Causes of De Quervain’s tenosynovitis
Symptoms of De Quervain’s tenosynovitis
Diagnosing De Quervain’s tenosynovitisYour doctor can diagnose DeQuervain’s tenosynovitis with a physical exam of your hand. He or she will also ask about your health history. You may be asked to make a fist, wrapping your fingers over your thumb, then bending your wrist toward your little finger. This will cause pain if you have DeQuervain’s tendonitis.
Treating De Quervain’s tenosynovitisTreatment for DeQuervain’s tenosynovitis can include nonsteroidal anti-inflammatory drugs, splinting (such as with a thumb spica splint), steroid injections, ice, rest or changing your hands-on activities to decrease painful movements. Hand therapy includes ultrasound and iontophoresis (a medical device that delivers mild electrical currents).

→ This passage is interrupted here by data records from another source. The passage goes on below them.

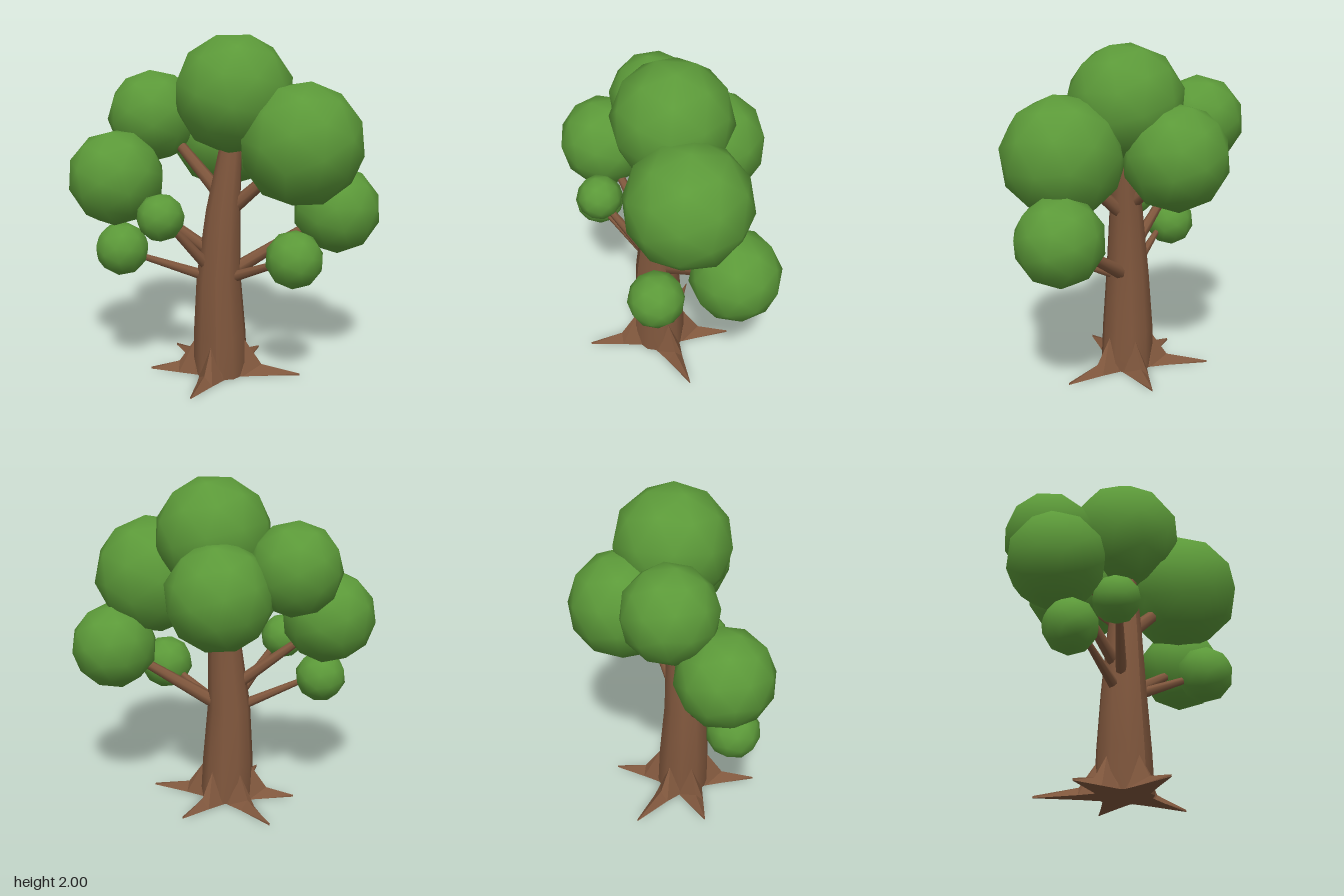
import * as THREE from 'three';

export function createModel() {
  const tree = new THREE.Group();
  tree.name = 'tree';
  const bark = new THREE.MeshStandardMaterial({ color: 0x80573d });
  bark.name = 'bark brown';
  const leaf = new THREE.MeshStandardMaterial({ color: 0x5c9a39 });
  leaf.name = 'leaf green';

  const add = (name, geometry, material) => {
    const mesh = new THREE.Mesh(geometry, material);
    mesh.name = name;
    tree.add(mesh);
    return mesh;
  };

  // Trunk: a cylinder whose rings follow a leaning, tapering path [y, x, z, radius]
  const rings = [
    [0, -0.02, 0.12, 0.165], [0.25, -0.025, 0.12, 0.157], [0.6, -0.03, 0.125, 0.132],
    [1.0, -0.005, 0.11, 0.102], [1.37, 0.035, 0.08, 0.066], [1.6, 0.05, 0.06, 0.045],
  ];
  const trunk = new THREE.CylinderGeometry(1, 1, rings.length - 1, 10, rings.length - 1);
  const p = trunk.attributes.position;
  for (let i = 0; i < p.count; i++) {
    const [y, x, z, r] = rings[Math.round(p.getY(i) + (rings.length - 1) / 2)];
    p.setXYZ(i, x + p.getX(i) * r, y, z + p.getZ(i) * r);
  }
  trunk.computeVertexNormals();
  add('trunk', trunk, bark);

  // Roots: triangular sections [distance, ridge height, half width] running out to a point
  const rootGeometry = (length) => {
    const sections = [[0.07, 0.3, 0.1], [0.15, 0.2, 0.078], [0.25, 0.055, 0.05], [length, 0.012, 0.002]];
    const v = [];
    const tri = (a, b, c) => v.push(...a, ...b, ...c);
    const quad = (a, b, c, d) => { tri(a, b, c); tri(a, c, d); };
    const corners = ([d, h, w]) => [[d, 0, w], [d, h, 0], [d, 0, -w]];
    for (let i = 0; i < sections.length - 1; i++) {
      const a = corners(sections[i]), b = corners(sections[i + 1]);
      for (let k = 0; k < 3; k++) {
        const n = (k + 1) % 3;
        quad(a[k], b[k], b[n], a[n]);
      }
    }
    const g = new THREE.BufferGeometry();
    g.setAttribute('position', new THREE.Float32BufferAttribute(v, 3));
    g.computeVertexNormals();
    return g;
  };
  const rootTips = [[0.46, 0.14], [0.17, -0.28], [-0.36, -0.25], [-0.44, 0.16], [-0.13, 0.56]];
  for (const [x, z] of rootTips) {
    const dx = x + 0.02, dz = z - 0.12;
    const root = add('root', rootGeometry(Math.hypot(dx, dz)), bark);
    root.position.set(-0.02, 0, 0.12);
    root.rotation.y = -Math.atan2(dz, dx);
  }

  // Branches: [start, end, start radius, end radius]
  const branches = [
    [[-0.08, 0.59, 0.13], [-0.46, 0.745, 0.27], 0.034, 0.018],
    [[-0.07, 0.64, 0.15], [-0.28, 0.95, 0.34], 0.036, 0.02],
    [[-0.06, 0.73, 0.12], [-0.45, 1.03, 0.18], 0.04, 0.024],
    [[-0.01, 1.07, 0.1], [-0.32, 1.4, -0.02], 0.045, 0.03],
    [[0.02, 0.98, 0.1], [0.34, 1.28, 0.15], 0.045, 0.032],
    [[0.0, 1.03, 0.1], [-0.04, 1.27, -0.18], 0.045, 0.03],
    [[0.03, 0.61, 0.1], [0.5, 0.9, 0.0], 0.045, 0.027],
    [[0.03, 0.59, 0.14], [0.34, 0.74, 0.3], 0.034, 0.02],
  ];
  for (const [start, end, r0, r1] of branches) {
    const a = new THREE.Vector3(...start), b = new THREE.Vector3(...end);
    const dir = b.clone().sub(a);
    const branch = add('branch', new THREE.CylinderGeometry(r1, r0, dir.length(), 7), bark);
    branch.position.copy(a).lerp(b, 0.5);
    branch.quaternion.setFromUnitVectors(new THREE.Vector3(0, 1, 0), dir.normalize());
  }

  // Foliage: rounded clumps [x, y, z, radius, tilt x, turn y, tilt z]
  const clumps = [
    [0.05, 1.67, 0.055, 0.35, 0.12, 0.1, 0.27],
    [0.45, 1.4, 0.16, 0.36, 0.1, 0.4, -0.15],
    [0.65, 0.99, -0.03, 0.26, 0.3, 0.2, 0.3],
    [-0.05, 1.38, -0.25, 0.317, 0.2, 0.3, 0.2],
    [-0.45, 1.52, -0.07, 0.275, 0.1, 0.2, 0.05],
    [-0.62, 1.19, 0.195, 0.281, 0.2, 0.5, 0.1],
    [-0.575, 0.785, 0.27, 0.156, 0.3, 0.1, 0.2],
    [-0.325, 1.0, 0.365, 0.138, 0.1, 0.6, 0.1],
    [0.43, 0.78, 0.35, 0.166, 0.2, 0.3, 0.15],
  ];
  for (const [x, y, z, r, tx, ty, tz] of clumps) {
    const clump = add('leafClump', new THREE.IcosahedronGeometry(r, 1), leaf);
    clump.position.set(x, y, z);
    clump.rotation.set(tx, ty, tz);
  }
  return tree;
}
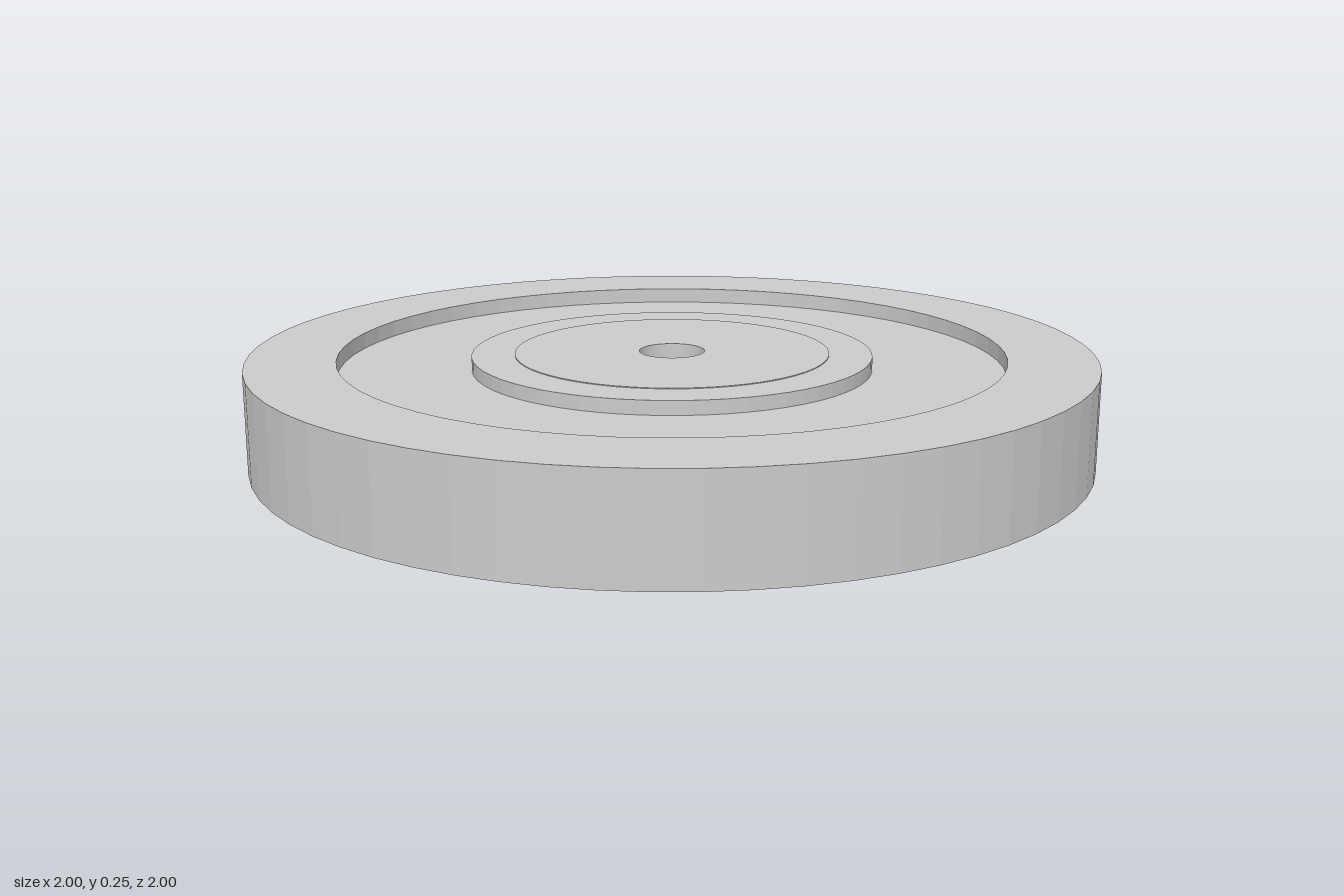
import * as THREE from 'three';

const SEGMENTS = 64;
const OUTER = 1, RIM_INNER = 0.79, HUB = 0.477, BOSS = 0.375, BORE = 0.078;
const RIM_BOTTOM = 0.005, RIM_TOP = 0.245;
const WEB_BOTTOM = 0.027, WEB_TOP = 0.207;
const HUB_TOP = 0.24, BOSS_TOP = 0.242;

export function createModel() {
  const model = new THREE.Group();
  model.name = 'wheel';
  const material = new THREE.MeshStandardMaterial({ color: 0xcccccc, flatShading: true });

  // Turns a [radius, height] profile, listed with the solid on its left
  function turned(name, profile) {
    const points = profile.map(([r, y]) => new THREE.Vector2(r, y));
    const mesh = new THREE.Mesh(new THREE.LatheGeometry(points, SEGMENTS), material);
    mesh.name = name;
    model.add(mesh);
  }

  // Heavy outer rim, open where the web joins it
  turned('rim', [
    [RIM_INNER, WEB_BOTTOM], [RIM_INNER, RIM_BOTTOM], [OUTER, RIM_BOTTOM],
    [OUTER, RIM_TOP], [RIM_INNER, RIM_TOP], [RIM_INNER, WEB_TOP],
  ]);

  // Recessed web between rim and hub
  turned('webTop', [[RIM_INNER, WEB_TOP], [HUB, WEB_TOP]]);
  turned('webBottom', [[HUB, WEB_BOTTOM], [RIM_INNER, WEB_BOTTOM]]);

  // Raised hub with a faint step on top and a through bore
  turned('hub', [
    [HUB, WEB_TOP], [HUB, HUB_TOP], [BOSS, HUB_TOP], [BOSS, BOSS_TOP],
    [BORE, BOSS_TOP], [BORE, 0], [HUB, 0], [HUB, WEB_BOTTOM],
  ]);

  return model;
}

Surgery isn’t always necessary for this condition, but the nature of your anatomy often prevents nonsurgical treatment from being successful. If you choose to have surgery, it is an elective procedure and is dependent on your pain and preference. You can drive after surgery as long as you feel confidant and comfortable and are not taking any narcotic pain medication. Recovery time is four to eight weeks on average, with a success rate between 95 and 100 percent.
DeQuervain’s tenosynovitis may resolve on own but it can be very unpredictable. If symptoms have been present for longer than 10 months, then it is less likely for symptoms such as pain and swelling to resolve without surgery.